Famous 40-Year-Old Math Problem Solved

Nov 23, 2005

For some, spending more than three years working to solve a more than 40-year-old math problem sounds like a nightmare. For University of Missouri-Columbia mathematics professor Steve Hofmann, solving a problem posed by one of the most famous mathematicians in the second half of the 20th Century has been a dream since his college days.

The major mathematical accomplishment is earning him significant recognition. Hofmann has a speaking invitation at this summer’s meeting of the International Congress of Mathematicians in Madrid, Spain, which takes place only once every four years.

“It’s a problem that has interested me since I was a graduate student,” Hofmann said. “It was one of the biggest open problems in my field and everybody thought it was too hard and wouldn’t be solved. I had toyed with it for years and then put in three years of very serious work before hitting the key breakthrough.”

The problem goes back to two papers written by Tosio Kato, University of California-Berkley, in 1953 and 1961. It turned out to be quite difficult and became known as the “Kato Conjecture” in mathematical circles. The one dimensional version of the problem was solved 20 years later.

“I think I was the last person working on it,” Hofmann joked. “I think everyone else had given up.”
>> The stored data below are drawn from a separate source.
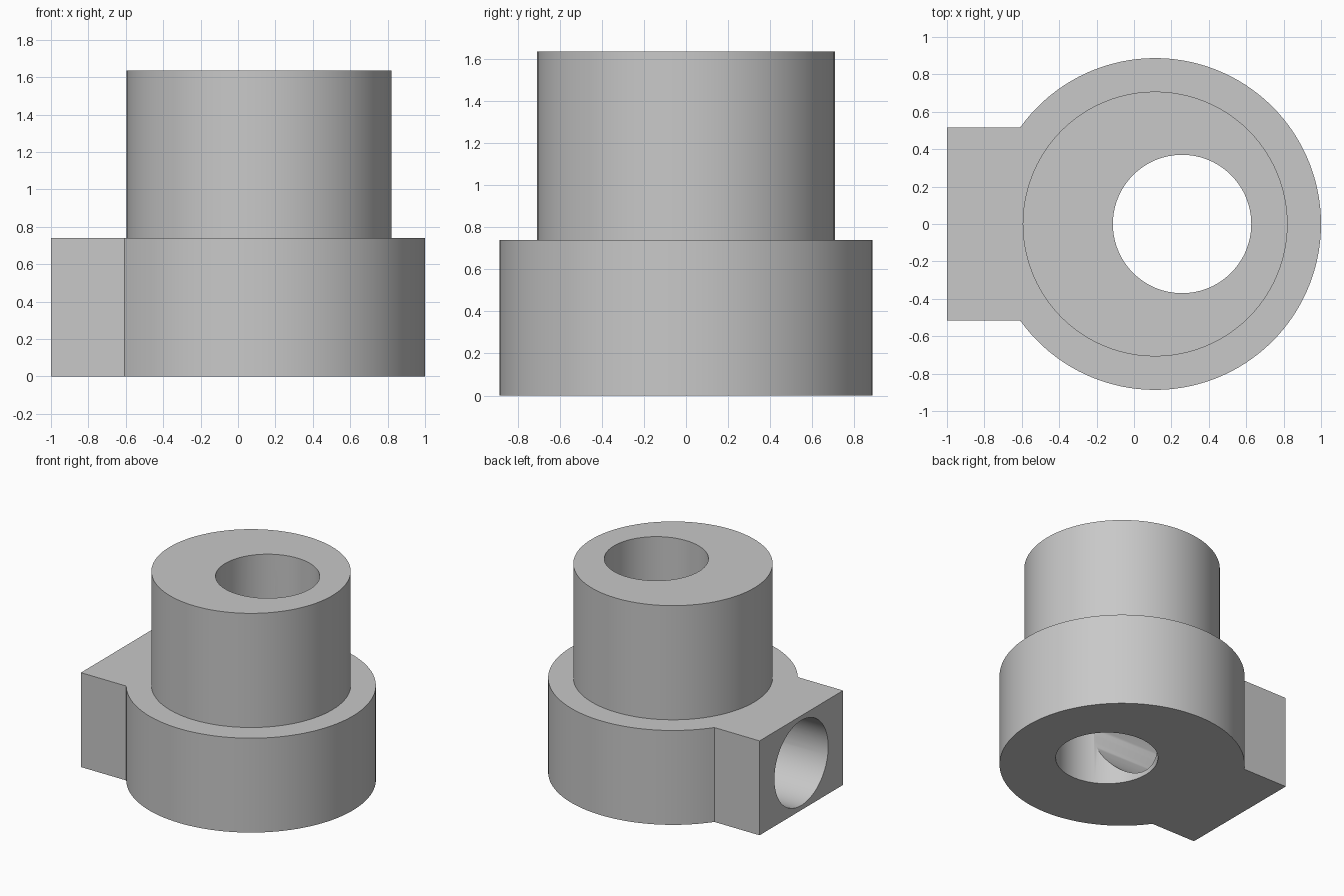
import bpy
import bmesh
import math

cube = bpy.data.objects.get("Cube")
if cube:
    bpy.data.objects.remove(cube, do_unlink=True)

AXIS_X = 0.113       # axis of the round body
BASE_R = 0.887
BASE_H = 0.74
BLOCK_HALF = 0.517
HEIGHT = 1.635

grey = bpy.data.materials.new("plain grey")
grey.use_nodes = True
colour = (0.58, 0.58, 0.58, 1)
grey.diffuse_color = colour
grey.node_tree.nodes["Principled BSDF"].inputs["Base Color"].default_value = colour


def prism(name, outline, z0, z1):
    """Extrude a closed outline between two heights."""
    bm = bmesh.new()
    face = bm.faces.new([bm.verts.new((x, y, z0)) for x, y in outline])
    grown = bmesh.ops.extrude_face_region(bm, geom=[face])["geom"]
    top = [v for v in grown if isinstance(v, bmesh.types.BMVert)]
    bmesh.ops.translate(bm, verts=top, vec=(0, 0, z1 - z0))
    bmesh.ops.recalc_face_normals(bm, faces=bm.faces)
    mesh = bpy.data.meshes.new(name)
    bm.to_mesh(mesh)
    bm.free()
    mesh.materials.append(grey)
    obj = bpy.data.objects.new(name, mesh)
    bpy.context.collection.objects.link(obj)
    return obj


def arc(cx, radius, start, end, steps):
    angles = [start + (end - start) * i / steps for i in range(steps + 1)]
    return [(cx + radius * math.cos(a), radius * math.sin(a)) for a in angles]


def circle(cx, radius, steps=96):
    return arc(cx, radius, 0, math.tau, steps)[:-1]


def combine(target, tool, operation):
    """Apply a boolean and remove the tool."""
    mod = target.modifiers.new(operation.lower(), "BOOLEAN")
    mod.operation = operation
    mod.solver = "EXACT"
    mod.object = tool
    tool.hide_render = True
    bpy.context.view_layer.objects.active = target
    bpy.ops.object.modifier_apply(modifier=mod.name)
    bpy.data.objects.remove(tool, do_unlink=True)


# Round base with the side block in one outline
join = math.pi - math.asin(BLOCK_HALF / BASE_R)
footprint = arc(AXIS_X, BASE_R, -join, join, 96)
footprint += [(-1, BLOCK_HALF), (-1, -BLOCK_HALF)]
body = prism("stepped_housing", footprint, 0, BASE_H)

# Narrower upper cylinder
collar = prism("upper_collar", circle(AXIS_X, 0.708), BASE_H / 2, HEIGHT)
combine(body, collar, "UNION")

# Off-centre vertical through hole
bore = prism("vertical_bore", circle(0.257, 0.37), -0.2, HEIGHT + 0.2)
combine(body, bore, "DIFFERENCE")

# Horizontal hole from the block end into the vertical one
port = prism("side_port", circle(0, 0.333), 0, 1.457)
port.rotation_euler = (0, math.pi / 2, 0)
port.location = (-1.2, 0, BASE_H / 2)
bpy.context.view_layer.update()
combine(body, port, "DIFFERENCE")

# Smooth walls, sharp rims
bpy.ops.object.select_all(action="DESELECT")
body.select_set(True)
bpy.context.view_layer.objects.active = body
bpy.ops.object.shade_smooth_by_angle(angle=math.radians(30))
Hofmann admits explaining the problem is difficult because it is rather technical. Its solution applies to the theory of waves propagating through different media, such as a seismic wave traveling through different types of rock. Hofmann said the solution allows mathematicians to better describe the behavior of waves traveling through a medium which itself changes over time.

“To work on a problem for three years and finally crack it open feels fantastic!” Hofmann said. “It’s the reason mathematicians work on problems – for moments like that.”

Hofmann’s work is funded by the National Science Foundation. The solution to the “Kato problem” is detailed in a series of papers published with his research collaborators Pascal Auscher, Michael Lacey, John Lewis, Alan McIntosh and Philippe Tchamitchian.

Source: University of Missouri-Columbia

Explore further: The stapes of a neanderthal child points to the anatomical differences with our species

add to favorites email to friend print save as pdf

Related Stories

Italian olive tree disease stumps EU

4 hours ago

EU member states are divided on how to stop the spread of a disease affecting olive trees in Italy that could result in around a million being cut down, officials said Friday.

Festo has BionicANTs communicating by the rules for tasks

4 hours ago

Germany-based automation company Festo, focused on technologies for tasks, turns to nature for inspiration, trying to take the cues from how nature performs tasks so efficiently. "Whether it's energy efficiency, ...

Jury decides Silicon Valley firm did not discriminate

4 hours ago

A jury decided Friday that a prestigious venture capital firm did not discriminate or retaliate against a female employee in a case that shined a light on gender imbalance and working conditions for women ...

Intel in talks with Altera on tie-up

4 hours ago

US tech giant Intel is in talks with rival Altera on a tie-up to broaden the chipmaker's product line amid growth in Internet-connected devices, the Wall Street Journal reported Friday.

Recommended for you

Destroyed Mosul artefacts to be rebuilt in 3D

Mar 27, 2015

It didn't take long for the scientific community to react. Two weeks after the sacking of the 300 year-old Mosul Museum by a group of ISIS extremists went viral on Youtube, researchers from the ITN-DCH, IAPP ...

Boys plagiarise more than girls at school

Mar 27, 2015

Research by the University of the Balearic Islands has analysed the phenomenon of academic plagiarism among secondary school students. The study, published in the journal Comunicar, confirms that this practi ...

User comments : 0

Please sign in to add a comment. Registration is free, and takes less than a minute. Read more

Click here to reset your password.
Sign in to get notified via email when new comments are made.